Listen to this 'Talk of the Nation' topic
Recently, there's been a lot of action on the so-called "right to refuse" front. HHS Secretary Mike Leavitt has a strongly-held belief in "the legal right medical practitioners have to practice according to their conscience," meaning, if a doctor has a moral opposition to something like abortion, he or she should not be legally compelled to perform one. To that end, the Bush administration has promised to implement a rule designed to protect healthcare workers from having to perform procedures to which they object. But in California, the state supreme court ruled against two doctors who refused to artificially inseminate a lesbian, due to their own religious beliefs against homosexuality. Justice Joyce Kennard ruled the Christian fertility doctors were protected neither by free speech nor religious exemption. So where do you draw the line between the right of the doctor and the right of the patient? Is it fair to force a doctor to perform a procedure to which he or she morally objects?

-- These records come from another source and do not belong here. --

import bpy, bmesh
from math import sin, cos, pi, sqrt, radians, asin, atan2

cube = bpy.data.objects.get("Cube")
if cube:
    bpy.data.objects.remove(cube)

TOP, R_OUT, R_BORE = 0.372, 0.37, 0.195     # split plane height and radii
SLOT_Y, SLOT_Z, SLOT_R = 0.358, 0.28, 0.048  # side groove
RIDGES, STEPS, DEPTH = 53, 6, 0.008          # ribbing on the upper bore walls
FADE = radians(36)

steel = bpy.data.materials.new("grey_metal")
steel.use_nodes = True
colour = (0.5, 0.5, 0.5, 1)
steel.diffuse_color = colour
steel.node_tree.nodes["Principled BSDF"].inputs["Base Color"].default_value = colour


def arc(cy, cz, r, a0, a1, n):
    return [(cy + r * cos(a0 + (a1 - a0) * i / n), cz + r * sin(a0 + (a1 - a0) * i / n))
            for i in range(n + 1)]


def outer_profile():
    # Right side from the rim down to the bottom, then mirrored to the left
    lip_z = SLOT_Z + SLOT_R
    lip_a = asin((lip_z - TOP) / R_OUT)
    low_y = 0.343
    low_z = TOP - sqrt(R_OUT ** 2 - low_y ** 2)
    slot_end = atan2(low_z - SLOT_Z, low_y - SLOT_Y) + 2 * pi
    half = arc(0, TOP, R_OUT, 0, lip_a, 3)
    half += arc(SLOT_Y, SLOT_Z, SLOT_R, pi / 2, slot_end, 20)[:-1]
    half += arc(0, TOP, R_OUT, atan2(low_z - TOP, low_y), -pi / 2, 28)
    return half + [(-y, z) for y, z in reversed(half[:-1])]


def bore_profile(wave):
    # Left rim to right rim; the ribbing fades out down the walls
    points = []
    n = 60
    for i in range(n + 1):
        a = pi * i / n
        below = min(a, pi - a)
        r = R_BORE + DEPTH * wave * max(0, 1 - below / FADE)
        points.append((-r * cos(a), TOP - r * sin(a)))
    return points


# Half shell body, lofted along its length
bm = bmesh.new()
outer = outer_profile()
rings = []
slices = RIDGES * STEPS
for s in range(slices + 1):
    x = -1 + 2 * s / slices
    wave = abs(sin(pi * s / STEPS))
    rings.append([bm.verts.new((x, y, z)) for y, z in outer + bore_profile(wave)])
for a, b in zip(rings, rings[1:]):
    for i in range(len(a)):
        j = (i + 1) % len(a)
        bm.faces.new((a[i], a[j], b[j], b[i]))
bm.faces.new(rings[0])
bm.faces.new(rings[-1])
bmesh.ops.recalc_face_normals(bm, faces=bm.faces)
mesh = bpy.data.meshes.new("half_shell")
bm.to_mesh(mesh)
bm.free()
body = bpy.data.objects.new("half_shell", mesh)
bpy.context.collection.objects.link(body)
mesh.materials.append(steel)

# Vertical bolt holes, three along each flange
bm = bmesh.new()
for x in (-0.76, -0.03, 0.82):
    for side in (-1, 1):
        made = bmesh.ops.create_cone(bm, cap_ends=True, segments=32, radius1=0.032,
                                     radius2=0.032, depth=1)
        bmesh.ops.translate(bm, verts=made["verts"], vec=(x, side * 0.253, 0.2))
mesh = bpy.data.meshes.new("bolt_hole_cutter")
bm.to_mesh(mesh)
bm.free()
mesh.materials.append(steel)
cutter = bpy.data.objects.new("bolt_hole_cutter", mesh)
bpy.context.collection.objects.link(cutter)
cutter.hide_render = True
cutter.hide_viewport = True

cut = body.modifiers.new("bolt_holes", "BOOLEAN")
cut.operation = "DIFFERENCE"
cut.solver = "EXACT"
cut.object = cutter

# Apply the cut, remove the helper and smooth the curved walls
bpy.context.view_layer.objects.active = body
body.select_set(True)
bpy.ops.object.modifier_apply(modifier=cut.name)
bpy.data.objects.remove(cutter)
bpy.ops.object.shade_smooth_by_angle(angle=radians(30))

Conversely, is it fair to deny a legal procedure to a patient who needs or wants it?